For policy concerns such as brain drain, demographic facts take a backseat to mesofacts. What are mesofacts? Samuel Arbesman coined the term:
Mesofacts are the facts that change neither too quickly nor too slowly, that lie in this difficult-to-comprehend middle, or meso-, scale. Often, we learn these in school when young and hold onto them, even after they change. For example, if, as a baby boomer, you learned high school chemistry in 1970, and then, as we all are apt to do, did not take care to brush up on your chemistry periodically, you would not realize that there are 12 new elements in the Periodic Table. Over a tenth of the elements have been discovered since you graduated high school! While this might not affect your daily life, it is astonishing and a bit humbling.
To be less cynical about brain drain boondoggles, I blame mesofacts. During the 1980s, everyone was leaving Pittsburgh. The Steel City went bust. College graduates streamed to cool Austin. To this day, the mythology persists. Allegheny Conference Chief Executive Officer Dennis Yablonsky invoking the mesofact of Pittsburgh dying:
“We are the only region in the country that has more natural deaths than births, and that aging means that many ‘baby-boomers’ will be retiring in the next five to ten years, and will have to be replaced, not only in numbers, but in skills.”
Yablonsky's narrative means Pittsburgh has jobs, but not enough talent to fill them. He is using mesofacts to pitch the region to prospective newcomers and repatriates. What Yablonsky doesn't note, and he should know better, is Pittsburgh bucking the national trend. It's getting younger and the number of residents aged 65 and over has been declining for two decades.
The talent shortage is really an anxiety about rising wages. Mesofacts make the demographic deception possible. Out of one side of Yablonsky's mouth, Pittsburgh is thriving. Out of the other, Pittsburgh is dying.
The Rust Belt shale gas boom is another example of demographic deception. Drill baby, drill and manufacturing will come back along with the middle class. Companies stand to benefit from the energy bounty. Workers, not so much:
"The industries benefiting are more capital intensive than labor intensive," said Tom Waltermire, the chief executive of Team NEO, the economic development agency for northeast Ohio.
"Even a manufacturing renaissance won't require the same headcount per unit of output as we had 20 or 30 years ago. If it did require that, the renaissance would never happen."
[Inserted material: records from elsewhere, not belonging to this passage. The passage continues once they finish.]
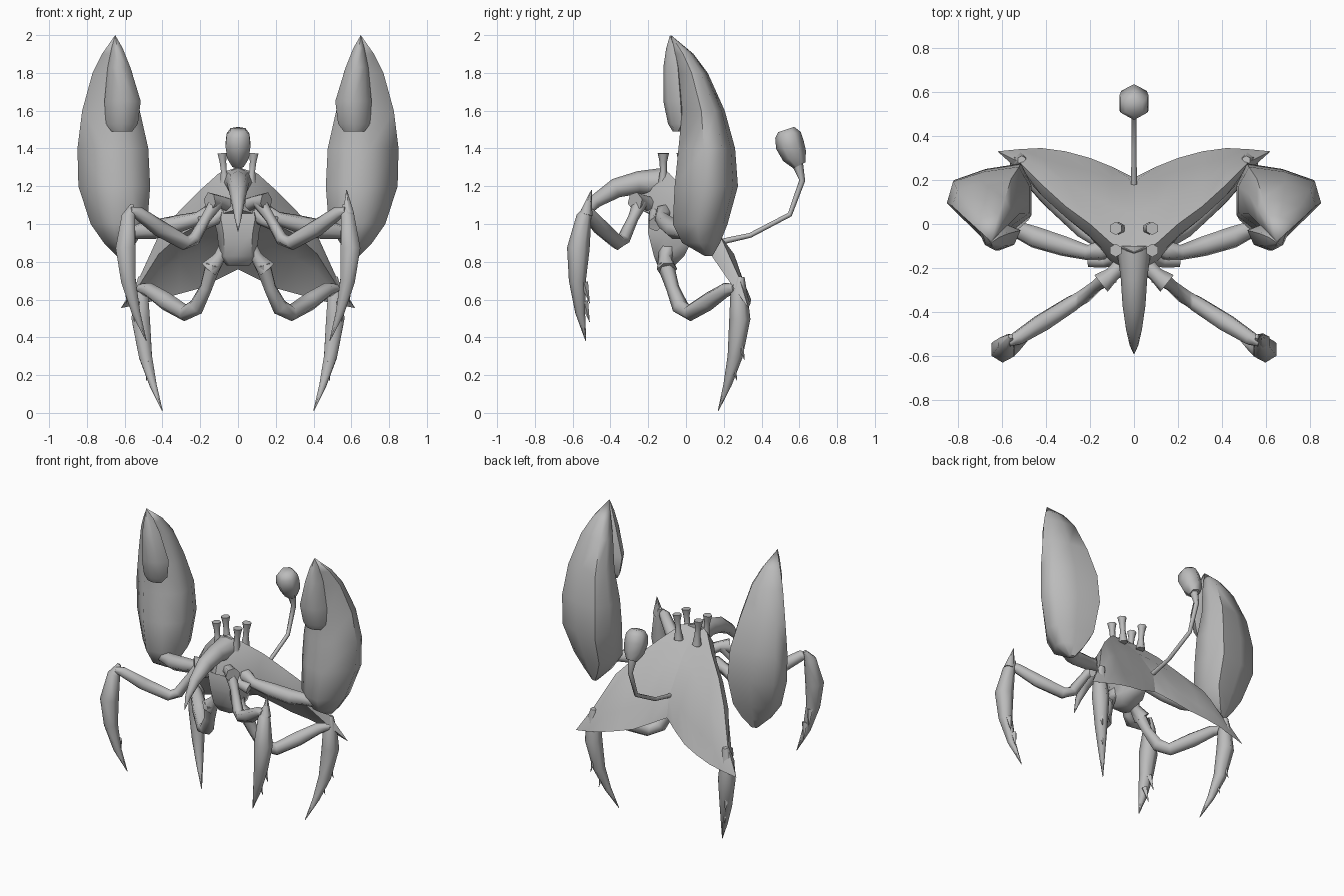
import bpy
import bmesh
import math
from mathutils import Vector

default_cube = bpy.data.objects.get("Cube")
if default_cube:
    bpy.data.objects.remove(default_cube)

shell_grey = bpy.data.materials.new("shell_grey")
shell_grey.use_nodes = True
colour = (0.5, 0.5, 0.5, 1)
shell_grey.diffuse_color = colour
for node in shell_grey.node_tree.nodes:
    if node.type == "BSDF_PRINCIPLED":
        node.inputs["Base Color"].default_value = colour

parts = []


def loft(name, rings, side=1, capped=True):
    """Skin a list of closed rings; side=-1 mirrors the part across x."""
    bm = bmesh.new()
    loops = []
    for ring in rings:
        loops.append([bm.verts.new((p[0] * side, p[1], p[2])) for p in ring])
    count = len(loops[0])
    for a, b in zip(loops, loops[1:]):
        for i in range(count):
            j = (i + 1) % count
            bm.faces.new((a[i], a[j], b[j], b[i]))
    if capped:
        bm.faces.new(loops[0])
        bm.faces.new(loops[-1])
    bmesh.ops.remove_doubles(bm, verts=bm.verts, dist=0.001)
    bmesh.ops.recalc_face_normals(bm, faces=bm.faces)
    mesh = bpy.data.meshes.new(name)
    bm.to_mesh(mesh)
    bm.free()
    mesh.materials.append(shell_grey)
    obj = bpy.data.objects.new(name, mesh)
    bpy.context.collection.objects.link(obj)
    parts.append(obj)


def tube(name, path, side=1, sides=6):
    """Round limb along (x, y, z, radius) points."""
    points = [Vector(p[:3]) for p in path]
    rings = []
    across = None
    for i, point in enumerate(points):
        ahead = points[min(i + 1, len(points) - 1)]
        behind = points[max(i - 1, 0)]
        along = (ahead - behind).normalized()
        if across is None:
            across = Vector((1, 0, 0)).cross(along)
        across = (across - along * across.dot(along)).normalized()
        other = along.cross(across)
        ring = []
        for k in range(sides):
            angle = math.tau * k / sides
            offset = across * math.cos(angle) + other * math.sin(angle)
            ring.append(point + offset * path[i][3])
        rings.append(ring)
    loft(name, rings, side)


def boxed_loft(name, outline, sections, side=1):
    """Stack an outline fitted to (z, x0, x1, y0, y1) boxes."""
    rings = []
    for z, x0, x1, y0, y1 in sections:
        rings.append([((x0 + x1 + u * (x1 - x0)) / 2,
                       (y0 + y1 + v * (y1 - y0)) / 2, z) for u, v in outline])
    loft(name, rings, side)


# Carapace stations: x, then y and z of front rim, crest, back and rear rim
stations = [
    (0, -.25, 1.08, -.13, 1.3, .19, .9, .21, .76),
    (.1, -.18, 1.05, -.09, 1.27, .21, .86, .26, .71),
    (.2, -.06, 1, 0, 1.18, .24, .8, .3, .66),
    (.31, .03, .94, .08, 1.07, .27, .75, .33, .63),
    (.42, .13, .84, .18, .94, .3, .71, .345, .6),
    (.52, .24, .68, .28, .72, .32, .64, .34, .575),
    (.62, .33, .555, .33, .555, .33, .555, .33, .555),
]


def carapace_ring(station):
    x, fy, fz, ty, tz, cy, cz, ry, rz = station
    bulge = 0.03 if x < 0.5 else 0
    front, crest = Vector((x, fy, fz)), Vector((x, ty, tz))
    back, rear = Vector((x, cy, cz)), Vector((x, ry, rz))
    brow = front.lerp(crest, 0.6) + Vector((0, -bulge, 0))
    dome = crest.lerp(back, 0.5) + Vector((0, bulge / 2, bulge / 2))
    under = front.lerp(rear, 0.5) + Vector((0, bulge, bulge))
    return [front, brow, crest, dome, back, rear, under]


claw_outline = [(1, -.1), (.85, .55), (.1, .85), (-.75, 1), (-1, .4),
                (-1, -.4), (-.5, -.85), (.2, -1)]
finger_outline = [(1, .4), (0, 1), (-1, .4), (-.7, -.6), (0, -1), (.7, -.6)]
claw_sections = [
    (.83, .6, .64, .1, .14), (.9, .54, .71, -.02, .18),
    (1, .48, .78, -.07, .22), (1.2, .465, .845, -.06, .275),
    (1.4, .475, .85, -.04, .26), (1.6, .52, .825, -.02, .205),
    (1.8, .56, .77, -.04, .115), (1.9, .6, .72, -.06, .04),
    (2, .65, .65, -.08, -.08),
]
finger_sections = [
    (1.49, .56, .67, -.07, -.03), (1.53, .53, .7, -.095, .01),
    (1.65, .515, .707, -.12, .01), (1.83, .57, .69, -.12, -.01),
    (1.93, .61, .67, -.105, -.04), (2, .65, .65, -.085, -.085),
]

for side, label in ((1, "left"), (-1, "right")):
    # Shell wing
    loft(label + "_carapace", [carapace_ring(s) for s in stations], side,
         capped=False)

    # Raised claw with its finger and arm
    boxed_loft(label + "_claw", claw_outline, claw_sections, side)
    boxed_loft(label + "_claw_finger", finger_outline, finger_sections, side)
    tube(label + "_claw_arm", [
        (.08, -.09, 1.05, .04), (.15, -.12, 1.06, .045), (.21, -.13, 1.03, .036),
        (.32, -.1, 1, .048), (.45, -.06, .97, .052), (.54, -.02, .96, .04),
        (.6, .04, .95, .06)], side)

    # Front leg
    tube(label + "_front_hip", [
        (.05, -.18, 1.1, .04), (.1, -.23, 1.12, .035), (.15, -.27, 1.12, .05)], side)
    tube(label + "_front_thigh", [
        (.11, -.24, 1.12, .04), (.17, -.28, 1.03, .028), (.23, -.33, .92, .035),
        (.28, -.36, .9, .04), (.42, -.45, .98, .045), (.53, -.52, 1.06, .035),
        (.57, -.54, 1.07, .02)], side)
    tube(label + "_front_shin", [
        (.56, -.51, 1.1, .012), (.58, -.54, 1.04, .04), (.595, -.57, .87, .06),
        (.58, -.575, .7, .045), (.54, -.56, .53, .026), (.485, -.53, .38, .002)], side)

    # Back leg
    tube(label + "_back_hip", [
        (.06, -.1, .87, .05), (.1, -.11, .82, .035), (.15, -.1, .76, .055)], side)
    tube(label + "_back_thigh", [
        (.13, -.11, .79, .045), (.17, -.07, .66, .035), (.22, -.03, .56, .045),
        (.28, .02, .53, .045), (.38, .12, .59, .05), (.47, .21, .65, .04),
        (.52, .26, .66, .025)], side)
    tube(label + "_back_shin", [
        (.51, .29, .72, .02), (.515, .28, .63, .045), (.515, .285, .5, .056),
        (.49, .26, .3, .04), (.45, .22, .15, .022), (.4, .17, .01, .002)], side)

    # Thorns on the shins
    for name, x, y, z in (("front", .58, -.54, .62), ("front_low", .54, -.54, .52),
                          ("back", .51, .28, .32), ("back_low", .475, .24, .21)):
        tube(label + "_" + name + "_thorn", [
            (x, y, z + .07, .022), (x + .01, y + .03, z - .04, .001)], side, 4)

    # Eye stalks
    for name, y in (("front", -.12), ("rear", -.02)):
        tube(label + "_" + name + "_eye", [
            (.07, y, 1.2, .03), (.075, y, 1.28, .018), (.08, y, 1.33, .02),
            (.083, y, 1.375, .03)], side)

    # Small mouth feelers
    tube(label + "_mouth_feeler", [
        (.07, -.15, 1.06, .045), (.13, -.17, 1.02, .03), (.2, -.16, 1, .04)], side)

# Spike on one front knee
tube("left_knee_spike", [(.585, -.53, 1.05, .035), (.575, -.5, 1.18, .002)])

# Beak at the front of the shell
tube("beak", [
    (0, -.1, 1.22, .08), (0, -.25, 1.22, .06), (0, -.37, 1.19, .052),
    (0, -.48, 1.12, .036), (0, -.55, 1.04, .02), (0, -.59, .96, .002)], sides=8)

# Belly and jaw block
belly_outline = [(.7, -1), (1, -.3), (.8, 1), (-.8, 1), (-1, -.3), (-.7, -1)]
boxed_loft("belly", belly_outline, [
    (.78, -.06, .06, -.15, -.06), (.83, -.1, .1, -.17, -.01),
    (.95, -.11, .11, -.2, .05), (1.03, -.13, .13, -.2, .04),
    (1.1, -.11, .11, -.19, -.02)])

# Tail stalk with its bulb
tube("tail_stalk", [
    (0, .16, .9, .016), (0, .34, .94, .013), (0, .55, 1.05, .013),
    (0, .615, 1.23, .016), (0, .59, 1.32, .03)])
tube("tail_bulb", [
    (0, .6, 1.31, .035), (0, .575, 1.36, .066), (0, .55, 1.42, .076),
    (0, .54, 1.47, .07), (0, .53, 1.5, .045)])

# Soft shading with crisp creases
bpy.ops.object.select_all(action="DESELECT")
for obj in parts:
    obj.select_set(True)
bpy.context.view_layer.objects.active = parts[0]
bpy.ops.object.shade_smooth_by_angle(angle=math.radians(62))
A bunch of employment went to China. NAFTA started that giant sucking sound out of Mexico. Right-to-work made Sun Belt states more attractive to factories and assembly lines. Those are the mesofacts. The demographic trends tell a different story. The United States needs less employees to produce more goods:
By 2006, the U.S. economy employed about as many workers in manufacturing as in 1950, just over 14 million. And so, looking at manufacturing employment alone leads one to believe that the sector is in decline or at best stagnant.
However, a very different conclusion emerges if you focus on the amount of goods being produced by the manufacturing sector. While employment has changed very little over the past 60 years, output in manufacturing has increased at an annual rate of 3.4%. Manufacturing output in 2007 (the recent peak in manufacturing output) was over 600% higher than in 1950.
Emphasis added. The same number of workers results in 600 percent more output. A manufacturing renaissance is not a job creation stimulus. It won't reinvigorate the middle class. Ignore the clamor for fair trade. Industry is too damn efficient. But what people believe is more important and powerful than data-driven analysis.